There is additional information about injection systems which does not fit neatly into any particular category but is nonetheless useful information. This is detailed below:
The position of the injector in the inlet tract has a noticeable affect on the way the engine runs. It can affect economy, transient throttle and power output. It is generally accepted that injector positioning close to the inlet port gives good economy, transient throttle and idle, together with good emissions, and that injector positions further back in the inlet tract improve power at the expense of these criteria. Ultimately for the best power output the injector should be sited as far back as possible, i.e. in the trumpet or air-horn. Siting the injectors here does give a big problem at low throttle openings and low rpm since the fuel hits the butterfly. It can also cause fuel to be bounced out of the trumpet by pressure waves in the inlet.
Dual injector systems
Dual injector systems attempt to exploit the benefits of the close-to-port injector while also gaining from the power increase to be had from having the injector in the trumpet. The way this is done is to fit two injectors, one close to the inlet port and one in the trumpet. The EMS controls these two injectors using the near injector for part throttle, low rpm and transient and switching to the second trumpet mounted injector when the engine is at WOT (Wide Open Throttle). Some systems switch from one injector to the other immediately a certain set of conditions is reached, while other system go 50/50 between the injectors or grade one injector's usage down while ramping the other's up. This system if implemented properly gives the best of both worlds.

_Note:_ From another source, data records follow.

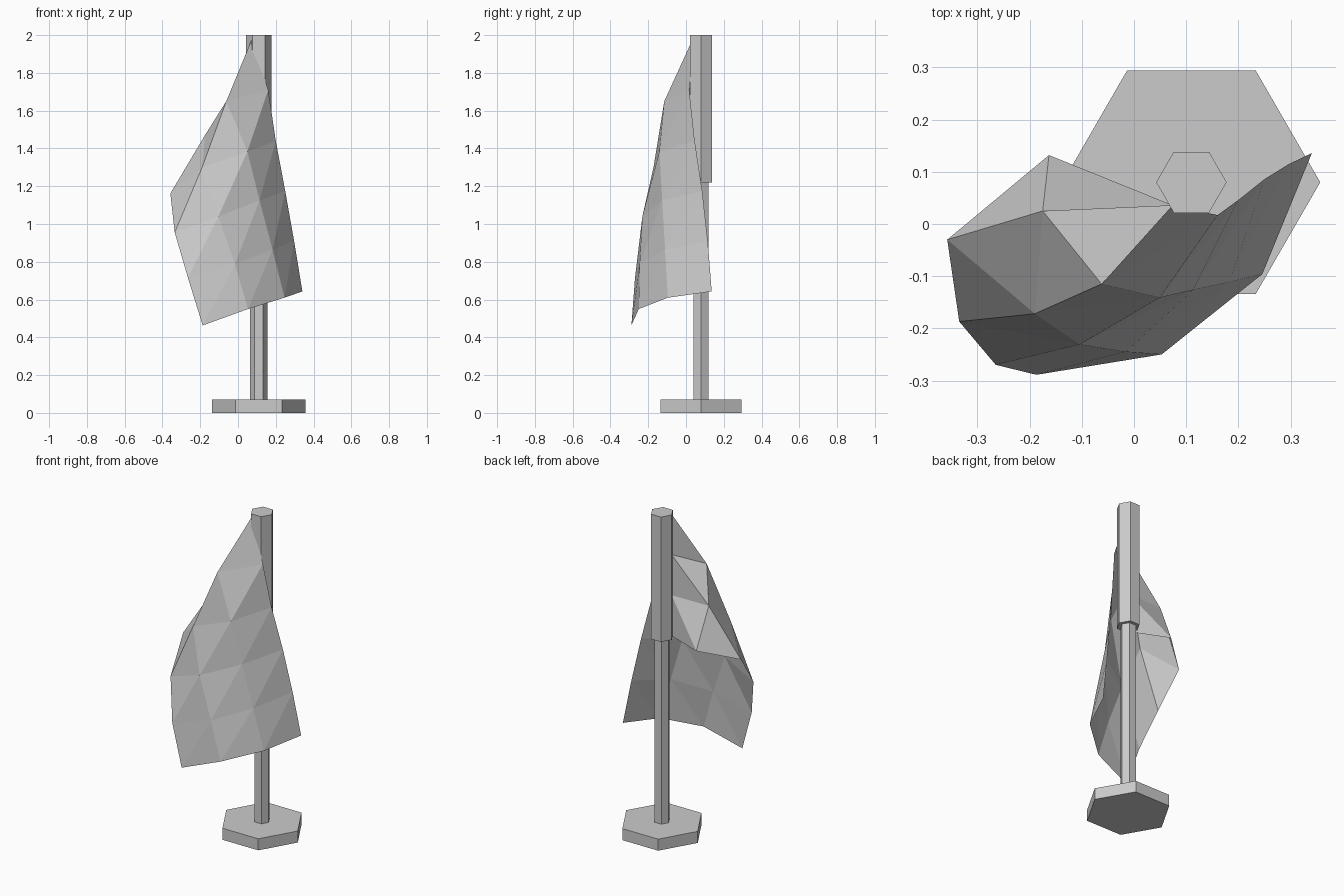
import bpy
import math

CX, CY = 0.11, 0.08  # pole axis


def hex_prism(name, radius, z0, z1):
    # six-sided prism with corners on the x axis
    ring = [(CX + radius * math.cos(k * math.pi / 3),
             CY + radius * math.sin(k * math.pi / 3)) for k in range(6)]
    verts = [(x, y, z) for z in (z0, z1) for x, y in ring]
    faces = [(k, (k + 1) % 6, (k + 1) % 6 + 6, k + 6) for k in range(6)]
    faces += [tuple(range(5, -1, -1)), tuple(range(6, 12))]
    return add_mesh(name, verts, faces)


def add_mesh(name, verts, faces):
    mesh = bpy.data.meshes.new(name)
    mesh.from_pydata(verts, [], faces)
    mesh.update()
    obj = bpy.data.objects.new(name, mesh)
    bpy.context.collection.objects.link(obj)
    return obj


# stand and pole
hex_prism("base", 0.247, 0.0, 0.072)
hex_prism("lower_pole", 0.046, 0.072, 1.22)
hex_prism("upper_pole", 0.0675, 1.22, 2.0)

# draped flag: four rows running from the pole to the free end
hoist = [(0.074, 0.036, 1.98 - 0.76 * r / 3) for r in range(4)]
rows = [
    [(0.16, 0.017, 1.71), (0.20, 0.046, 1.44), (0.25, 0.086, 1.175),
     (0.297, 0.115, 0.91), (0.341, 0.136, 0.643)],
    [(-0.062, -0.115, 1.65), (0.05, -0.141, 1.384), (0.114, -0.126, 1.125),
     (0.183, -0.111, 0.865), (0.246, -0.096, 0.61)],
    [(-0.175, 0.025, 1.47), (-0.19, -0.172, 1.30), (-0.104, -0.231, 1.04),
     (-0.016, -0.245, 0.787), (0.053, -0.25, 0.55)],
    [(-0.163, 0.132, 1.225), (-0.358, -0.03, 1.162), (-0.335, -0.187, 0.955),
     (-0.265, -0.27, 0.715), (-0.187, -0.289, 0.463)],
]
verts = [p for r in range(4) for p in [hoist[r]] + rows[r]]
faces = []
for r in range(3):
    for c in range(5):
        a = r * 6 + c
        faces += [(a, a + 6, a + 7), (a, a + 7, a + 1)]
add_mesh("flag_cloth", verts, faces)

Twin injector systems
Twin injector systems are normally used when the size of injector required would be very large and might affect the metering and atomisation capabilities at low rpm and idle, typically on a turbocharged engine where fuelling requirements vary enormously from transient to wide open throttle. The fuel can be metered through one injector when requirements are low, and through both when requirements grow exponentially, or it can be metered through both at all times. Often a second set of injectors are fitted by after-market tuners whose modifications may require fuelling beyond the capacity of the current injectors. This is most likely to happen in turbo or supercharged installations.
Injector duty cycle

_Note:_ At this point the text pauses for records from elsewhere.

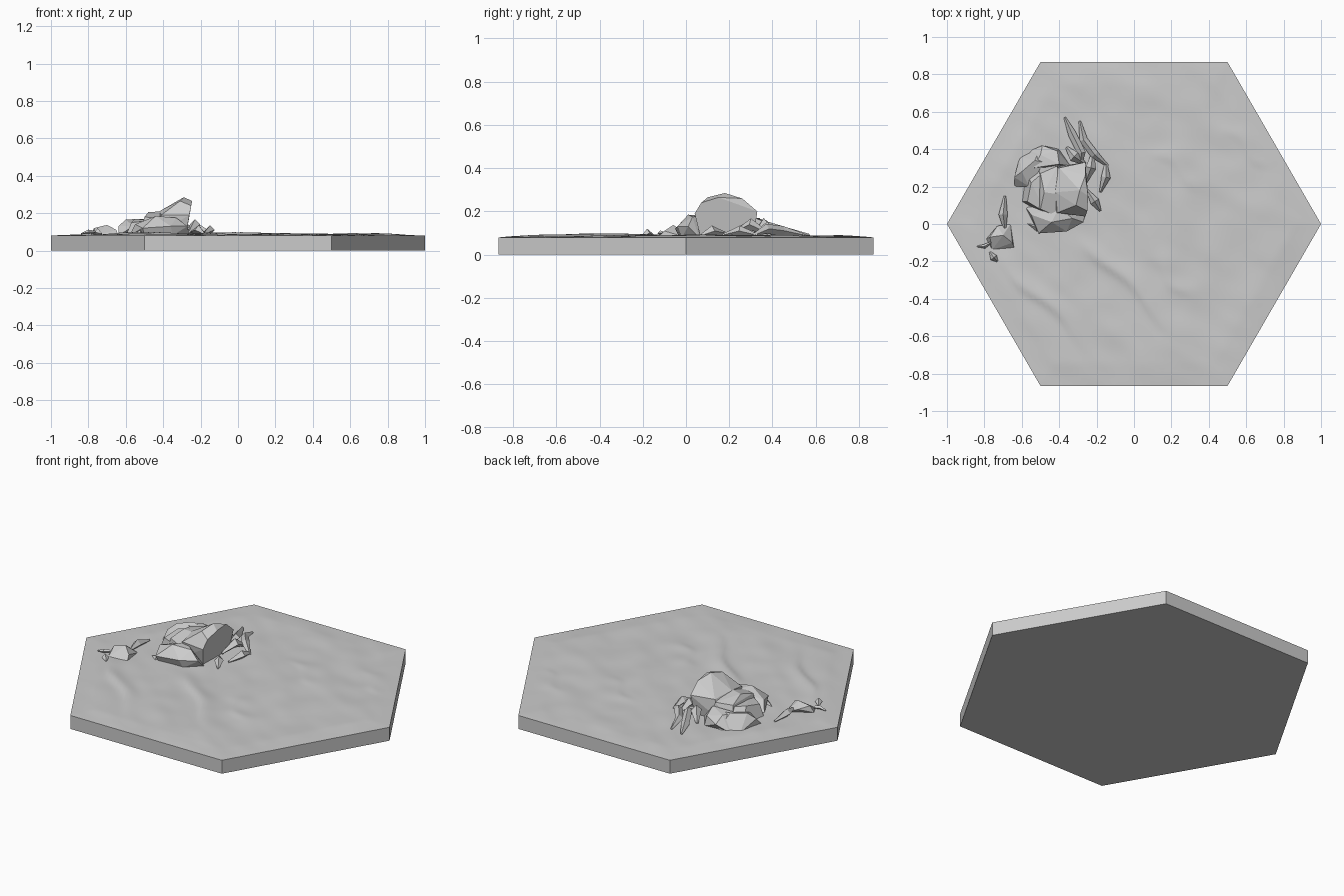
import bpy
import bmesh
import math
from mathutils import Vector, noise

cube = bpy.data.objects.get("Cube")
if cube:
    bpy.data.objects.remove(cube, do_unlink=True)

# One plain stone grey for everything
stone = bpy.data.materials.new("stone grey")
stone.use_nodes = True
stone.diffuse_color = (0.6, 0.6, 0.6, 1)
stone.node_tree.nodes["Principled BSDF"].inputs["Base Color"].default_value = stone.diffuse_color


def finish(name, bm, smooth_angle=None):
    """Turn a bmesh into a named object with the stone material."""
    bmesh.ops.recalc_face_normals(bm, faces=bm.faces)
    mesh = bpy.data.meshes.new(name)
    bm.to_mesh(mesh)
    bm.free()
    mesh.materials.append(stone)
    obj = bpy.data.objects.new(name, mesh)
    bpy.context.collection.objects.link(obj)
    if smooth_angle:
        bpy.ops.object.select_all(action="DESELECT")
        obj.select_set(True)
        bpy.context.view_layer.objects.active = obj
        bpy.ops.object.shade_smooth_by_angle(angle=math.radians(smooth_angle))
    return obj


def rock(name, points):
    """Faceted boulder: the convex hull of a few corner points."""
    bm = bmesh.new()
    for point in points:
        bm.verts.new(point)
    hull = bmesh.ops.convex_hull(bm, input=bm.verts)
    loose = {v for v in hull["geom_interior"] if isinstance(v, bmesh.types.BMVert)}
    bmesh.ops.delete(bm, geom=list(loose), context="VERTS")
    bmesh.ops.dissolve_limit(bm, angle_limit=math.radians(6), verts=bm.verts, edges=bm.edges)
    return finish(name, bm)


def shard(name, path, width):
    """Splinter of stone: a diamond section swept along a path, thin at both ends."""
    bm = bmesh.new()
    path = [Vector(p) for p in path]
    rings = []
    for i, point in enumerate(path):
        along = path[min(i + 1, len(path) - 1)] - path[max(i - 1, 0)]
        side = along.cross(Vector((0, 0, 1))).normalized()
        size = width * (0.25 + 0.75 * math.sin(math.pi * i / (len(path) - 1)))
        lift = Vector((0, 0, size))
        rings.append([bm.verts.new(point + d) for d in (side * size, lift, -side * size, -lift)])
    for lower, upper in zip(rings, rings[1:]):
        for k in range(4):
            n = (k + 1) % 4
            bm.faces.new((lower[k], lower[n], upper[n], upper[k]))
    bm.faces.new(rings[0])
    bm.faces.new(rings[-1])
    return finish(name, bm)


# Hexagonal ground tile with a wind-blown top
GROUND = 0.08
APOTHEM = math.sqrt(3) / 2
CRESTS = [((-0.7, -0.2), (-0.28, -0.62)), ((-0.25, -0.1), (0.18, -0.54)),
          ((0.1, 0.4), (0.35, 0.2)), ((0.5, 0.5), (0.72, 0.3)), ((0.1, -0.2), (0.3, -0.4))]


def ground_height(x, y):
    edge = APOTHEM - max(x * math.cos(a) + y * math.sin(a)
                         for a in (math.pi / 6 + k * math.pi / 3 for k in range(6)))
    fade = min(1, max(0, edge / 0.12))
    along, across = (x - y) * 0.707, (x + y) * 0.707
    swell = noise.noise(Vector((along * 2, across * 6, 0.3))) * 0.007
    ripple = noise.noise(Vector((along * 6, across * 11, 4.7))) * 0.004
    crest = 0
    for i, (start, end) in enumerate(CRESTS):
        a, b = Vector(start), Vector(end)
        line = b - a
        offset = Vector((x, y)) - a
        t = offset.dot(line) / line.length_squared
        wobble = 0.02 * math.sin(t * 7 + i)
        distance = offset.dot(Vector((-line.y, line.x)).normalized()) + wobble
        slope = 0.025 if distance < 0 else 0.06
        taper = math.exp(-((t - 0.5) * 2) ** 4)
        crest += (0.012 if i < 2 else 0.006) * taper * math.exp(-(distance / slope) ** 2)
    return GROUND + fade * max(0, 0.007 + swell + ripple + crest)


bm = bmesh.new()
centre = bm.verts.new((0, 0, GROUND))
corners = [bm.verts.new((math.cos(k * math.pi / 3), math.sin(k * math.pi / 3), GROUND))
           for k in range(6)]
for k in range(6):
    bm.faces.new((centre, corners[k], corners[(k + 1) % 6]))
bmesh.ops.subdivide_edges(bm, edges=bm.edges[:], cuts=44, use_grid_fill=True)
for v in bm.verts:
    v.co.z = ground_height(v.co.x, v.co.y)
rim = [e for e in bm.edges if e.is_boundary]
walls = bmesh.ops.extrude_edge_only(bm, edges=rim)["geom"]
for v in walls:
    if isinstance(v, bmesh.types.BMVert):
        v.co.z = 0
bmesh.ops.contextual_create(bm, geom=[e for e in walls if isinstance(e, bmesh.types.BMEdge)
                                      and e.is_boundary])
finish("ground_tile", bm, 35)

# Main outcrop: slabs stepping up towards the leaning right-hand one
rock("leaning_slab", [
    (-0.28, 0.07, 0.07), (-0.28, 0.31, 0.07), (-0.46, 0.08, 0.07), (-0.46, 0.3, 0.07),
    (-0.26, 0.04, 0.19), (-0.26, 0.33, 0.2), (-0.25, 0.07, 0.24), (-0.245, 0.15, 0.265),
    (-0.29, 0.18, 0.285), (-0.26, 0.26, 0.26), (-0.31, 0.1, 0.265),
    (-0.41, 0.06, 0.19), (-0.42, 0.17, 0.21), (-0.4, 0.3, 0.2)])
rock("middle_slab", [
    (-0.38, 0.05, 0.08), (-0.53, 0.08, 0.08), (-0.52, 0.3, 0.08), (-0.38, 0.33, 0.08),
    (-0.41, 0.04, 0.17), (-0.5, 0.08, 0.18), (-0.48, 0.17, 0.205), (-0.41, 0.16, 0.21),
    (-0.5, 0.27, 0.18), (-0.41, 0.31, 0.19)])
rock("outer_slab", [
    (-0.46, 0.04, 0.08), (-0.6, 0.12, 0.08), (-0.58, 0.28, 0.08), (-0.46, 0.28, 0.08),
    (-0.47, 0.06, 0.16), (-0.57, 0.12, 0.15), (-0.55, 0.22, 0.17), (-0.48, 0.28, 0.17)])
rock("left_boulder", [
    (-0.64, 0.2, 0.08), (-0.64, 0.25, 0.13), (-0.61, 0.36, 0.08), (-0.56, 0.2, 0.13),
    (-0.6, 0.28, 0.165), (-0.53, 0.34, 0.17), (-0.5, 0.41, 0.09), (-0.48, 0.33, 0.16)])
rock("back_boulder", [
    (-0.56, 0.39, 0.08), (-0.49, 0.42, 0.12), (-0.4, 0.4, 0.08), (-0.41, 0.39, 0.14),
    (-0.5, 0.37, 0.16), (-0.4, 0.32, 0.17), (-0.54, 0.3, 0.16), (-0.34, 0.31, 0.09)])
rock("front_boulder", [
    (-0.58, 0.09, 0.08), (-0.5, -0.03, 0.08), (-0.35, -0.02, 0.08), (-0.26, 0.06, 0.08),
    (-0.51, -0.05, 0.12), (-0.36, -0.04, 0.13), (-0.27, 0.01, 0.13), (-0.44, 0.01, 0.185),
    (-0.33, 0.03, 0.175), (-0.55, 0.05, 0.14), (-0.4, 0.09, 0.18)])
rock("front_chip", [
    (-0.59, 0.01, 0.08), (-0.52, -0.05, 0.08), (-0.5, 0.0, 0.08), (-0.52, -0.02, 0.11)])

# Small separate stone with its splinters
rock("small_stone", [
    (-0.79, -0.08, 0.08), (-0.76, -0.14, 0.08), (-0.64, -0.13, 0.08), (-0.66, 0.0, 0.08),
    (-0.73, -0.01, 0.11), (-0.77, -0.07, 0.12), (-0.7, -0.06, 0.137), (-0.65, -0.1, 0.11)])
shard("small_stone_spike", [(-0.69, -0.03, 0.1), (-0.7, 0.05, 0.105), (-0.69, 0.15, 0.09)], 0.024)
shard("small_stone_left_splinter", [(-0.84, -0.12, 0.09), (-0.8, -0.12, 0.1), (-0.75, -0.09, 0.1)], 0.012)
shard("small_stone_front_chip", [(-0.77, -0.15, 0.09), (-0.75, -0.18, 0.1), (-0.73, -0.2, 0.09)], 0.02)

# Broken splinters scattered behind and beside the outcrop
SPLINTERS = [
    ([(-0.37, 0.57, 0.09), (-0.33, 0.48, 0.1), (-0.28, 0.38, 0.13), (-0.29, 0.3, 0.1)], 0.025),
    ([(-0.29, 0.55, 0.09), (-0.27, 0.45, 0.11), (-0.21, 0.37, 0.12), (-0.14, 0.31, 0.09)], 0.025),
    ([(-0.22, 0.38, 0.1), (-0.23, 0.3, 0.14), (-0.26, 0.22, 0.1)], 0.028),
    ([(-0.15, 0.33, 0.09), (-0.15, 0.25, 0.11), (-0.18, 0.17, 0.09)], 0.025),
    ([(-0.36, 0.41, 0.09), (-0.32, 0.36, 0.14), (-0.26, 0.32, 0.1)], 0.03),
    ([(-0.25, 0.18, 0.1), (-0.21, 0.12, 0.11), (-0.18, 0.07, 0.09)], 0.025),
]
for number, (path, width) in enumerate(SPLINTERS, 1):
    shard(f"splinter_{number}", path, width)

In order to inject a fuel into the engine, the injector is opened for a period of time, known as the pulse width, this time is always the same for a given quantity of fuel, regardless of engine speed. As engine rpm increases, the time available per revolution to fire the injector is less - at 6000rpm the time available is exactly half the time at available at 3000rpm. As this injection opportunity gets progressively smaller the injectors are required to fire much more frequently. This can result in the injector being open almost all the time. When the injection system used is sequential, the requirement is to be able to deliver the fuel at a time when the inlet valve is closed. This further reduces the injectors' opportunity to fire.
The percentage of time that the injector is open is known as the ‘duty cycle’ and this represents the relationship between the time the injector is closed, measured against the time it is open. If the duty cycle goes above 90per cent anywhere in the rev band (i.e. the injector is open for more 90per cent of the time) then the injector capacity is being reached and the engine may require larger injectors. These will discharge more fuel in a given period of time which means the injector times can be decreased, bringing the duty cycle into acceptable limits. Unfortunately this also means that the engine will need re-mapping to suit the new larger injectors or the mixture will be hopelessly rich.

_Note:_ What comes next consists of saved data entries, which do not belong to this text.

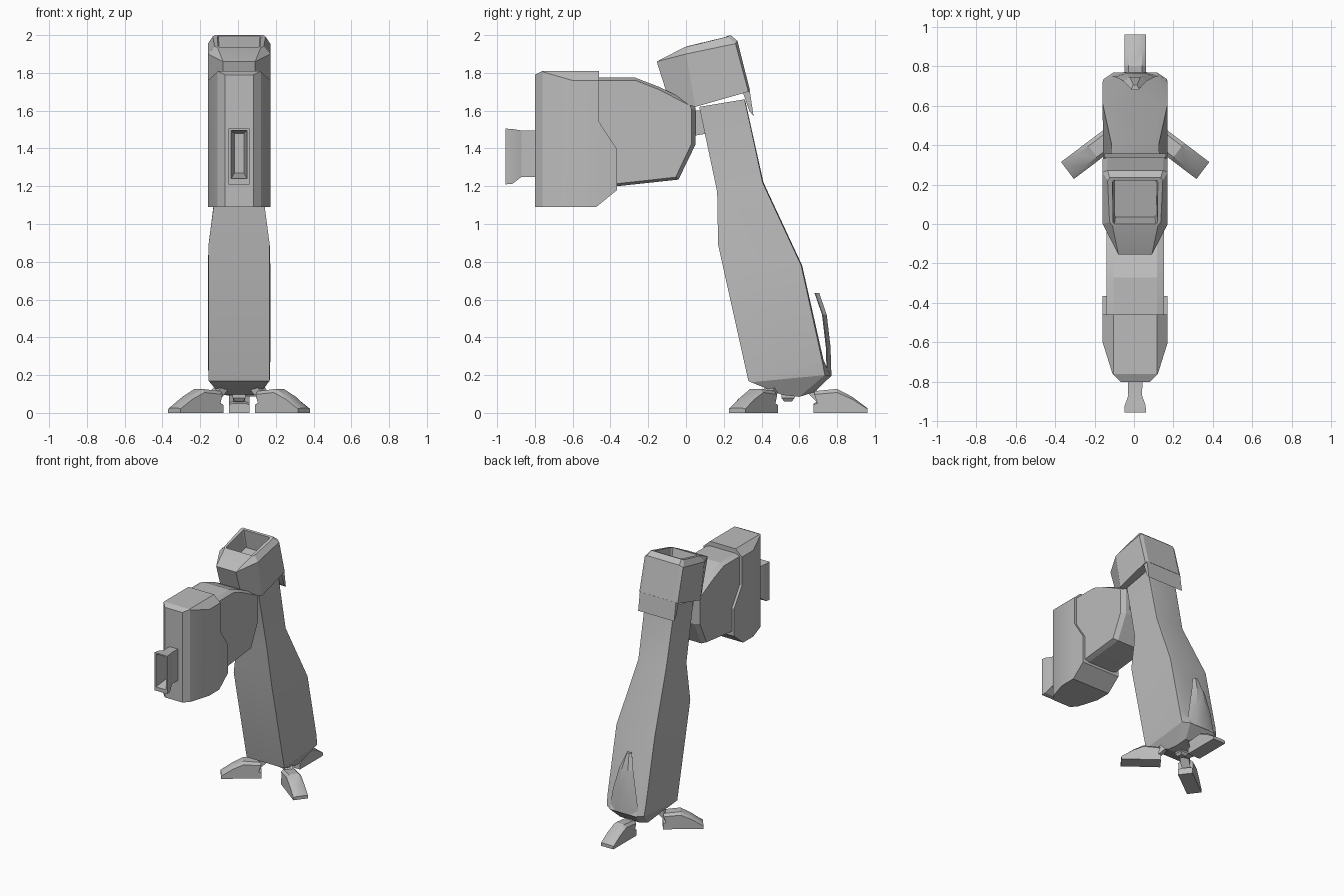
import bpy, bmesh, math
from mathutils import Matrix, Vector

if "Cube" in bpy.data.objects:
    bpy.data.objects.remove(bpy.data.objects["Cube"], do_unlink=True)

grey = bpy.data.materials.new("plain grey")
grey.use_nodes = True
COLOUR = (0.5, 0.5, 0.5, 1)
grey.diffuse_color = COLOUR
grey.node_tree.nodes["Principled BSDF"].inputs["Base Color"].default_value = COLOUR
SHIFT = Vector((0.006, 0, 0))


def finish(name, bm, matrix=Matrix()):
    bmesh.ops.transform(bm, matrix=matrix, verts=bm.verts)
    bmesh.ops.translate(bm, vec=SHIFT, verts=bm.verts)
    bmesh.ops.recalc_face_normals(bm, faces=bm.faces)
    mesh = bpy.data.meshes.new(name)
    bm.to_mesh(mesh)
    bm.free()
    mesh.materials.append(grey)
    obj = bpy.data.objects.new(name, mesh)
    bpy.context.collection.objects.link(obj)
    bpy.ops.object.select_all(action="DESELECT")
    obj.select_set(True)
    bpy.context.view_layer.objects.active = obj
    bpy.ops.object.shade_smooth_by_angle(angle=math.radians(20))
    return obj


def skin(rings):
    """Join closed rings of points with faces and cap both ends."""
    bm = bmesh.new()
    rows = [[bm.verts.new(p) for p in ring] for ring in rings]
    for a, b in zip(rows, rows[1:]):
        for i in range(len(a)):
            j = (i + 1) % len(a)
            bm.faces.new((a[i], a[j], b[j], b[i]))
    bm.faces.new(rows[0])
    bm.faces.new(rows[-1])
    return bm


def loft(name, halves):
    """Rings given as their +x half, mirrored to the other side."""
    rings = [h + [(-x, y, z) for x, y, z in reversed(h)] for h in halves]
    return finish(name, skin(rings))


def slab(profile, width, inner=None, shrink=lambda y, z: (y, z)):
    """Side profile pushed across x, with optional bevelled sides."""
    small = [shrink(y, z) for y, z in profile]
    steps = [(-width, small), (width, small)]
    if inner:
        steps[1:1] = [(-inner, profile), (inner, profile)]
    return skin([[(x, y, z) for y, z in pts] for x, pts in steps])


def slice_off(bm, point, normal):
    """Cut away the part beyond a plane, on both sides of the model."""
    for s in (1, -1):
        cut = bmesh.ops.bisect_plane(
            bm, geom=bm.verts[:] + bm.edges[:] + bm.faces[:], dist=1e-5,
            plane_co=(point[0] * s, point[1], point[2]),
            plane_no=(normal[0] * s, normal[1], normal[2]), clear_outer=True)
        edges = [e for e in cut["geom_cut"] if isinstance(e, bmesh.types.BMEdge)]
        bmesh.ops.edgeloop_fill(bm, edges=edges)


# Leg column, from the top down to the tapered underside
loft("leg", [
    [(.12, .07, 1.62), (.125, .31, 1.66), (.10, .312, 1.66)],
    [(.125, .165, 1.17), (.12, .405, 1.22), (.10, .41, 1.22)],
    [(.162, .17, .89), (.165, .61, .78), (.12, .615, .78)],
    [(.162, .33, .17), (.165, .72, .28), (.12, .728, .28)],
    [(.155, .345, .162), (.16, .735, .20), (.11, .768, .195)],
    [(.10, .51, .095), (.10, .60, .085), (.08, .68, .11)],
])

# Curved pointed guard on the heel
loft("heel_guard", [
    [(w * .85, y - .025, z), (w, y - .02, z), (w * .45, y, z)]
    for z, y, w in ((.195, .77, .125), (.35, .765, .10), (.52, .745, .06), (.635, .705, .02))
])

# Hollow block at the top of the leg: outside, rim, then cavity
loft("top_block", [
    [(.085, -.09, 1.655), (.165, .05, 1.62), (.165, .33, 1.70), (.14, .338, 1.71)],
    [(.085, -.155, 1.86), (.165, .0, 1.90), (.165, .262, 1.955), (.14, .272, 1.97)],
    [(.115, -.01, 1.935), (.13, .01, 1.94), (.14, .22, 1.992), (.13, .235, 2.0)],
    [(.105, .0, 1.938), (.112, .01, 1.942), (.115, .21, 1.99), (.11, .22, 1.995)],
    [(.10, .035, 1.80), (.105, .045, 1.80), (.105, .235, 1.85), (.10, .24, 1.85)],
])
finish("back_flap", slab([(.30, 1.70), (.337, 1.71), (.358, 1.57), (.335, 1.60)], .155))

# Hinge behind the body
finish("hinge", slab([(.0, 1.60), (.14, 1.60), (.12, 1.48), (.0, 1.46)], .08))

# Body with bevelled sides
finish("body", slab(
    [(-.50, 1.775), (-.27, 1.775), (-.14, 1.725), (.04, 1.635), (.05, 1.615),
     (.05, 1.42), (-.04, 1.235), (-.365, 1.20), (-.50, 1.20)], .145, .11,
    lambda y, z: (-.25 + (y + .25) * .93, 1.49 + (z - 1.49) * .95)))

# Front housing, sliced to taper towards its front face
housing = slab(
    [(-.80, 1.79), (-.76, 1.81), (-.46, 1.81), (-.46, 1.54), (-.365, 1.395),
     (-.365, 1.18), (-.475, 1.09), (-.80, 1.09)], .165)
slice_off(housing, (.165, -.60, 1.4), (.16, -.05, 0))
slice_off(housing, (.115, -.76, 1.4), (.04, -.04, 0))
slice_off(housing, (.11, -.6, 1.81), (.05, 0, .055))
finish("front_housing", housing)

# Flared hollow nozzle: outside first, then the inner channel
loft("nozzle", [
    [(w, y, low), (w, y, high)]
    for y, w, low, high in (
        (-.78, .037, 1.25, 1.495), (-.87, .035, 1.25, 1.495),
        (-.92, .053, 1.212, 1.503), (-.956, .055, 1.21, 1.505),
        (-.956, .042, 1.24, 1.495), (-.83, .025, 1.27, 1.48))
])

# Three toes with tilted links, spread around the ankle
TOE = [(.145, 0), (.145, .05), (.165, .06), (.15, .115), (.27, .127),
       (.35, .085), (.43, .025), (.43, 0)]
LINK = [(.06, .16), (.10, .175), (.20, .085), (.165, .055)]
for side, degrees in (("back", 0), ("right", 127), ("left", -127)):
    place = Matrix.Translation((0, .53, 0)) @ Matrix.Rotation(math.radians(degrees), 4, "Z")
    finish(side + "_toe", slab(TOE, .054, .035, lambda y, z: (y, z * .85)), place)
    finish(side + "_toe_link", slab(LINK, .032), place)

# Small stub under the ankle
loft("ankle_stub", [
    [(w, .54 - w, z), (w, .54 + w, z)] for w, z in ((.035, .12), (.035, .08), (.02, .06))
])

Some EMS have a scaling factor which represents the relationship between the map figure units and the pulse width. By varying this, the whole map can be scaled up or down for different sized injectors. This is not a perfect way of coping with a change of injector size because the time taken to open the injector is the same and the scale factor affects this too. However it will get 95per cent of the way there when changing injector sizes.
In order to size injectors for a given engine it is important to know their discharge or flow rate. From this and an approximation of the engine's potential rpm, potential peak power and torque an estimate can be made and an appropriately sized injector chosen. It is better to err on the large side just in case you reach the injector capacity while mapping and have to start from scratch. Larger injectors have a couple of disadvantages in that the granularity of adjustment is larger and the atomisation of fuel is poorer with a larger orifice.